-- Opening Marker --

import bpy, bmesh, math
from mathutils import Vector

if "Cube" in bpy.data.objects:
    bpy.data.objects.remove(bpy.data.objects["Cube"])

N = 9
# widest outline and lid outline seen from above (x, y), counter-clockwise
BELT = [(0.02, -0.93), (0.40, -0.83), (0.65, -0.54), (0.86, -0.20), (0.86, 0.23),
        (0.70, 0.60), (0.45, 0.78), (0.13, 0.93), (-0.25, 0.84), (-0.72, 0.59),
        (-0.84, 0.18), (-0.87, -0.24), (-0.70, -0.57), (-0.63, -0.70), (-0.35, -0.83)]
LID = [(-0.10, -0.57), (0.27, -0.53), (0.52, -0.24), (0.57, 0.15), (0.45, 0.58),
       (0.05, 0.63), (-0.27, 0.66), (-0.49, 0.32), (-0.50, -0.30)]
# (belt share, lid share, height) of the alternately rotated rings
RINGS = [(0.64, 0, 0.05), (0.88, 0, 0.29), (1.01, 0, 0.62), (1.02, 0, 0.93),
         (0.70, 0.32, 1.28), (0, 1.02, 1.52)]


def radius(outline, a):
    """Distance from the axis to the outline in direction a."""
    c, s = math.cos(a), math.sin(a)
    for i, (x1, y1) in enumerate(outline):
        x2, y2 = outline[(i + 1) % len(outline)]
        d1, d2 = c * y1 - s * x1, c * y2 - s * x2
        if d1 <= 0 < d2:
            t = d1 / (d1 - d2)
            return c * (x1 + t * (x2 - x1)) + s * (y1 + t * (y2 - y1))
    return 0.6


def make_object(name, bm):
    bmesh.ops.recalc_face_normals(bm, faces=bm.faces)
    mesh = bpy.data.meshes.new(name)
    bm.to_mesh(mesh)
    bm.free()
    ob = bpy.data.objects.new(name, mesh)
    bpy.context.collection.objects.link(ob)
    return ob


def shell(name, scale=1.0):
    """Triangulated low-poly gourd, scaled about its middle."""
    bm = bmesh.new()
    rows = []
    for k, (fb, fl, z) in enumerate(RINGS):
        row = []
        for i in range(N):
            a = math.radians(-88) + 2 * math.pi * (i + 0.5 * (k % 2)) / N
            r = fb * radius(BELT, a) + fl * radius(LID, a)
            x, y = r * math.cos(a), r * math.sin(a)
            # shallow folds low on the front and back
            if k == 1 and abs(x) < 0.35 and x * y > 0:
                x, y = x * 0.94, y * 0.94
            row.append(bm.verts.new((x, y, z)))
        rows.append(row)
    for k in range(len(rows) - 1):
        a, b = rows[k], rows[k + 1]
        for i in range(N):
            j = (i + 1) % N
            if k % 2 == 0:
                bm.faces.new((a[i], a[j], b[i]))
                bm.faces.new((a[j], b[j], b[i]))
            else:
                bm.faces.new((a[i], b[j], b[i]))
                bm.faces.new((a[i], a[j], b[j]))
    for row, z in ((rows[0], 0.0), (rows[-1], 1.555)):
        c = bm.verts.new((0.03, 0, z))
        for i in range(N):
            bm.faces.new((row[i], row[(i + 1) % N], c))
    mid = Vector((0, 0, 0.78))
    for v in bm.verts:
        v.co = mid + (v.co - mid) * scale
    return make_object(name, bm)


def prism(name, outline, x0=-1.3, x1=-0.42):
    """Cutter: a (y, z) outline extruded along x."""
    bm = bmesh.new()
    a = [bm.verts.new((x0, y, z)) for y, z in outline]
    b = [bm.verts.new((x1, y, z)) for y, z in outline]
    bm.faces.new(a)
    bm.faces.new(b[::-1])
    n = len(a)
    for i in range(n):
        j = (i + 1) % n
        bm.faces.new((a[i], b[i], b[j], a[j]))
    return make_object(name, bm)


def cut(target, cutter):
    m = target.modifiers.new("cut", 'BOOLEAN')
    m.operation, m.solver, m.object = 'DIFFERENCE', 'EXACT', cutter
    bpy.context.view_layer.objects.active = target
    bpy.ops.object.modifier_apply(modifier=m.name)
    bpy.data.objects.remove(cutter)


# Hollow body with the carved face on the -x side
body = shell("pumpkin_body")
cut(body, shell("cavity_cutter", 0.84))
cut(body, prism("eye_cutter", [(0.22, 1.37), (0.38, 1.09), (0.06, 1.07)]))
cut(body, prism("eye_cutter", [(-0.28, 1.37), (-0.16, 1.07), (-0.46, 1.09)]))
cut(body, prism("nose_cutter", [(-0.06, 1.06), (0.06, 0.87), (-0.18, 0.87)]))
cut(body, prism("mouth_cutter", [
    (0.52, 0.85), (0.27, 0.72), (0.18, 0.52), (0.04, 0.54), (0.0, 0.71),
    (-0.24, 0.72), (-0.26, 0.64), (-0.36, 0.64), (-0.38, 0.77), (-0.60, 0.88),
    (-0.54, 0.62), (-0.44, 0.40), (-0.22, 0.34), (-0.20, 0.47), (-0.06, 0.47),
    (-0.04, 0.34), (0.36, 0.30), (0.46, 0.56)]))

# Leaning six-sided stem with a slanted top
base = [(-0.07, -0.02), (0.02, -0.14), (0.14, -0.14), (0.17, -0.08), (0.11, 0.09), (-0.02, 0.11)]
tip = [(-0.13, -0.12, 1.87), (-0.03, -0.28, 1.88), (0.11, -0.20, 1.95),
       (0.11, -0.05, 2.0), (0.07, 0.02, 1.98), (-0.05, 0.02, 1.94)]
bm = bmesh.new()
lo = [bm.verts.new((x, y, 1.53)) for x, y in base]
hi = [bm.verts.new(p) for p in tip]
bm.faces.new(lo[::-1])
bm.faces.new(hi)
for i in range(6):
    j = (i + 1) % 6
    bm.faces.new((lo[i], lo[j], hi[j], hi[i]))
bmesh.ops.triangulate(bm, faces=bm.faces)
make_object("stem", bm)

-- Closing Marker --

[Task item]
Word for word, set down every line of the material above.

[The completed task]
import bpy, bmesh, math
from mathutils import Vector

if "Cube" in bpy.data.objects:
    bpy.data.objects.remove(bpy.data.objects["Cube"])

N = 9
# widest outline and lid outline seen from above (x, y), counter-clockwise
BELT = [(0.02, -0.93), (0.40, -0.83), (0.65, -0.54), (0.86, -0.20), (0.86, 0.23),
        (0.70, 0.60), (0.45, 0.78), (0.13, 0.93), (-0.25, 0.84), (-0.72, 0.59),
        (-0.84, 0.18), (-0.87, -0.24), (-0.70, -0.57), (-0.63, -0.70), (-0.35, -0.83)]
LID = [(-0.10, -0.57), (0.27, -0.53), (0.52, -0.24), (0.57, 0.15), (0.45, 0.58),
       (0.05, 0.63), (-0.27, 0.66), (-0.49, 0.32), (-0.50, -0.30)]
# (belt share, lid share, height) of the alternately rotated rings
RINGS = [(0.64, 0, 0.05), (0.88, 0, 0.29), (1.01, 0, 0.62), (1.02, 0, 0.93),
         (0.70, 0.32, 1.28), (0, 1.02, 1.52)]


def radius(outline, a):
    """Distance from the axis to the outline in direction a."""
    c, s = math.cos(a), math.sin(a)
    for i, (x1, y1) in enumerate(outline):
        x2, y2 = outline[(i + 1) % len(outline)]
        d1, d2 = c * y1 - s * x1, c * y2 - s * x2
        if d1 <= 0 < d2:
            t = d1 / (d1 - d2)
            return c * (x1 + t * (x2 - x1)) + s * (y1 + t * (y2 - y1))
    return 0.6


def make_object(name, bm):
    bmesh.ops.recalc_face_normals(bm, faces=bm.faces)
    mesh = bpy.data.meshes.new(name)
    bm.to_mesh(mesh)
    bm.free()
    ob = bpy.data.objects.new(name, mesh)
    bpy.context.collection.objects.link(ob)
    return ob


def shell(name, scale=1.0):
    """Triangulated low-poly gourd, scaled about its middle."""
    bm = bmesh.new()
    rows = []
    for k, (fb, fl, z) in enumerate(RINGS):
        row = []
        for i in range(N):
            a = math.radians(-88) + 2 * math.pi * (i + 0.5 * (k % 2)) / N
            r = fb * radius(BELT, a) + fl * radius(LID, a)
            x, y = r * math.cos(a), r * math.sin(a)
            # shallow folds low on the front and back
            if k == 1 and abs(x) < 0.35 and x * y > 0:
                x, y = x * 0.94, y * 0.94
            row.append(bm.verts.new((x, y, z)))
        rows.append(row)
    for k in range(len(rows) - 1):
        a, b = rows[k], rows[k + 1]
        for i in range(N):
            j = (i + 1) % N
            if k % 2 == 0:
                bm.faces.new((a[i], a[j], b[i]))
                bm.faces.new((a[j], b[j], b[i]))
            else:
                bm.faces.new((a[i], b[j], b[i]))
                bm.faces.new((a[i], a[j], b[j]))
    for row, z in ((rows[0], 0.0), (rows[-1], 1.555)):
        c = bm.verts.new((0.03, 0, z))
        for i in range(N):
            bm.faces.new((row[i], row[(i + 1) % N], c))
    mid = Vector((0, 0, 0.78))
    for v in bm.verts:
        v.co = mid + (v.co - mid) * scale
    return make_object(name, bm)


def prism(name, outline, x0=-1.3, x1=-0.42):
    """Cutter: a (y, z) outline extruded along x."""
    bm = bmesh.new()
    a = [bm.verts.new((x0, y, z)) for y, z in outline]
    b = [bm.verts.new((x1, y, z)) for y, z in outline]
    bm.faces.new(a)
    bm.faces.new(b[::-1])
    n = len(a)
    for i in range(n):
        j = (i + 1) % n
        bm.faces.new((a[i], b[i], b[j], a[j]))
    return make_object(name, bm)


def cut(target, cutter):
    m = target.modifiers.new("cut", 'BOOLEAN')
    m.operation, m.solver, m.object = 'DIFFERENCE', 'EXACT', cutter
    bpy.context.view_layer.objects.active = target
    bpy.ops.object.modifier_apply(modifier=m.name)
    bpy.data.objects.remove(cutter)


# Hollow body with the carved face on the -x side
body = shell("pumpkin_body")
cut(body, shell("cavity_cutter", 0.84))
cut(body, prism("eye_cutter", [(0.22, 1.37), (0.38, 1.09), (0.06, 1.07)]))
cut(body, prism("eye_cutter", [(-0.28, 1.37), (-0.16, 1.07), (-0.46, 1.09)]))
cut(body, prism("nose_cutter", [(-0.06, 1.06), (0.06, 0.87), (-0.18, 0.87)]))
cut(body, prism("mouth_cutter", [
    (0.52, 0.85), (0.27, 0.72), (0.18, 0.52), (0.04, 0.54), (0.0, 0.71),
    (-0.24, 0.72), (-0.26, 0.64), (-0.36, 0.64), (-0.38, 0.77), (-0.60, 0.88),
    (-0.54, 0.62), (-0.44, 0.40), (-0.22, 0.34), (-0.20, 0.47), (-0.06, 0.47),
    (-0.04, 0.34), (0.36, 0.30), (0.46, 0.56)]))

# Leaning six-sided stem with a slanted top
base = [(-0.07, -0.02), (0.02, -0.14), (0.14, -0.14), (0.17, -0.08), (0.11, 0.09), (-0.02, 0.11)]
tip = [(-0.13, -0.12, 1.87), (-0.03, -0.28, 1.88), (0.11, -0.20, 1.95),
       (0.11, -0.05, 2.0), (0.07, 0.02, 1.98), (-0.05, 0.02, 1.94)]
bm = bmesh.new()
lo = [bm.verts.new((x, y, 1.53)) for x, y in base]
hi = [bm.verts.new(p) for p in tip]
bm.faces.new(lo[::-1])
bm.faces.new(hi)
for i in range(6):
    j = (i + 1) % 6
    bm.faces.new((lo[i], lo[j], hi[j], hi[i]))
bmesh.ops.triangulate(bm, faces=bm.faces)
make_object("stem", bm)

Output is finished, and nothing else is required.